The pumpkin is a large fruit that is so versatile that it can be used in many sweet and savoury dishes. Pumpkin is packed with vitamins and minerals. Of note, it is very high in vitamin A and C, potassium and the minerals copper and phosphorous. Pumpkin is also very low in calories.
NPK fertilizer is often used to grow pumpkin. NPK stands for Nitrogen, Phosphorous and Potassium. One study from 2012 evaluated the influence of NPK fertilizer on protein, fibre, fat and carbohydrates, which collectively are called proximate content. The main focus of the study was to assess the effect of NPK fertiliser on antioxidant activities and antioxidant phenolic compounds in immature and mature fruits of pumpkin. It was found that ‘Between the control and the highest fertilizer rate, proximate compositions decreased by 7–62% while the antioxidant profile decreased by 13–79% for both immature and mature fruits. Across all the measured parameters, mature fruit had higher proximate contents and higher antioxidant concentrations.’ (Food Chemistry, Volume 135, Issue 2, 15 November 2012, Pages 460-463) It seems like buying very ripe pumpkin is a good idea. The conclusion made was ‘ For the high health value of pumpkin fruits to be maintained, little or no NPK fertilizer should be applied.’ Unfortunately, considering NPK can be organic fertilizer, how do we know how much of it was used in the pumpkin we buy?

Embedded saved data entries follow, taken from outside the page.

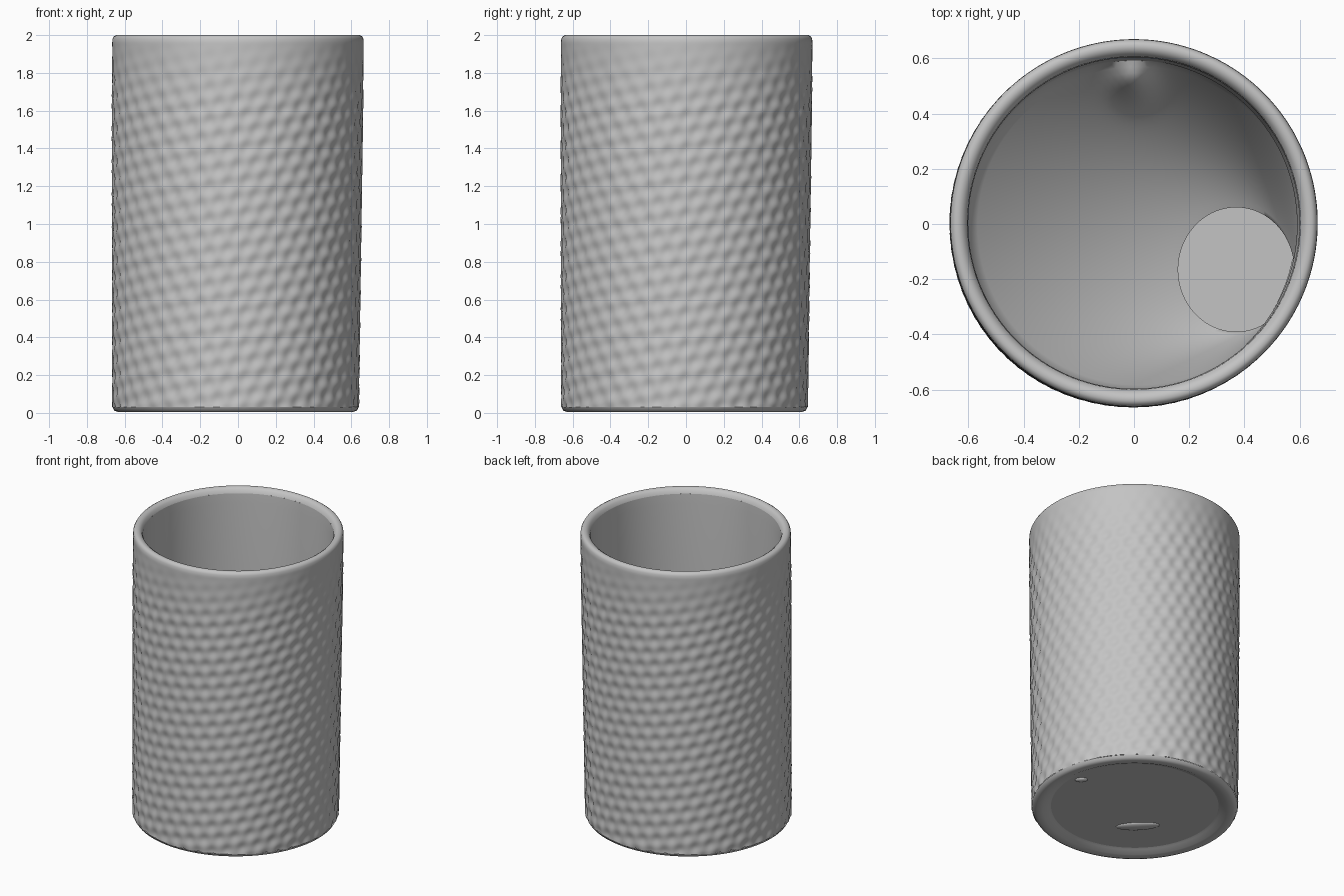
import bpy, bmesh, math
from math import sin, cos, pi, exp

cube = bpy.data.objects.get("Cube")
if cube:
    bpy.data.objects.remove(cube, do_unlink=True)

grey = bpy.data.materials.new("clay_grey")
grey.use_nodes = True
colour = (0.55, 0.55, 0.55, 1)
grey.diffuse_color = colour
grey.node_tree.nodes["Principled BSDF"].inputs["Base Color"].default_value = colour

SIDES = 336
CELLS = 42       # dimples around the wall
ROW = 0.087      # height between dimple rows
TWIST = 8        # rows climbed in one turn


def loft(name, rings, sides=SIDES, cap_end=False):
    """Bridge rings of points, each ring given as a function of the angle."""
    bm = bmesh.new()
    rows = [[bm.verts.new(ring(2 * pi * i / sides)) for i in range(sides)] for ring in rings]
    for low, high in zip(rows, rows[1:]):
        for i in range(sides):
            j = (i + 1) % sides
            bm.faces.new((low[i], low[j], high[j], high[i]))
    if cap_end:
        bm.faces.new(rows[-1])
    mesh = bpy.data.meshes.new(name)
    bm.to_mesh(mesh)
    bm.free()
    obj = bpy.data.objects.new(name, mesh)
    bpy.context.collection.objects.link(obj)
    finish(obj)
    return obj


def finish(obj):
    obj.data.materials.clear()
    obj.data.materials.append(grey)
    bpy.ops.object.select_all(action='DESELECT')
    bpy.context.view_layer.objects.active = obj
    obj.select_set(True)
    bpy.ops.object.shade_smooth_by_angle(angle=math.radians(50))


def lean(z):
    """The lower end sits slightly off centre."""
    return -0.013 * (1 - z / 2), 0.004 - 0.012 * (1 - z / 2)


def circle(r, z):
    cx, cy = lean(z)
    return lambda a: (cx + r * cos(a), cy + r * sin(a), z)


def honeycomb(z):
    """Wall ring with staggered dimples that fade out at the rim."""
    cx, cy = lean(z)
    fade = max(0, min(1, (1.97 - z) / 0.35))

    def ring(a):
        u = CELLS * a
        v = pi * (z / ROW - TWIST * a / (2 * pi))
        wave = (cos(u - v) + cos(u + v) + cos(2 * v)) / 3
        r = 0.651 + 0.0075 * z - 0.007 * fade * wave
        return cx + r * cos(a), cy + r * sin(a), z
    return ring


# Outer wall with rounded lip
wall = [honeycomb(0.03 + 1.93 * i / 180) for i in range(181)]
lip = [circle(r, z) for r, z in
       ((0.664, 1.98), (0.657, 1.993), (0.645, 2.0), (0.628, 1.998), (0.612, 1.987), (0.603, 1.965))]
loft("outer_wall", wall + lip)

# Underside with a raised foot ring and a shallow recess
foot = [circle(r, z) for r, z in
        ((0.651, 0.03), (0.642, 0.012), (0.62, 0.004), (0.58, 0.008), (0.545, 0.025), (0.53, 0.03))]
loft("underside", foot[::-1][:1] + foot[::-1][1:], 128)


def disc(name, r, z, flip):
    rings = [circle(r, z), circle(r * 0.5, z), circle(0.01, z)]
    obj = loft(name, rings, 128, True)
    if flip:
        obj.data.flip_normals()


disc("base_plate", 0.532, 0.03, True)
disc("inner_floor", 0.60, 0.045, False)


# Inside: straight wall, then an uneven funnel down to an off-centre well
def funnel(t):
    def ring(a):
        x = (1 - t) * 0.598 * cos(a) + t * (0.37 + 0.21 * cos(a))
        y = (1 - t) * 0.592 * sin(a) + t * (-0.165 + 0.225 * sin(a))
        z = 0.7 - 0.75 * t + 0.25 * t * t
        z += 0.1 * exp(-(x / 0.07) ** 2 - ((y - 0.52) / 0.07) ** 2)
        return x, y, z
    return ring


def well(z):
    return lambda a: (0.37 + 0.21 * cos(a), -0.165 + 0.225 * sin(a), z)


inside = [circle(0.603, 1.965), circle(0.6, 1.9), circle(0.599, 1.3), circle(0.598, 0.9)]
inside += [funnel(i / 24) for i in range(25)] + [well(0.1), well(0.045)]
loft("inner_wall", inside, 128)


# Small lumps under the base
def lump(name, x, y, size, turn):
    bpy.ops.mesh.primitive_uv_sphere_add(segments=24, ring_count=12, location=(x, y, 0.03))
    obj = bpy.context.object
    obj.name = name
    obj.scale = size
    obj.rotation_euler.z = turn
    finish(obj)


lump("base_lump_large", -0.19, -0.19, (0.14, 0.045, 0.018), -pi / 4)
lump("base_lump_small", 0.46, 0.03, (0.04, 0.025, 0.014), -pi / 4)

Here it is my version of pumpkin soup that can convert anyone into becoming a pumpkin soup lover.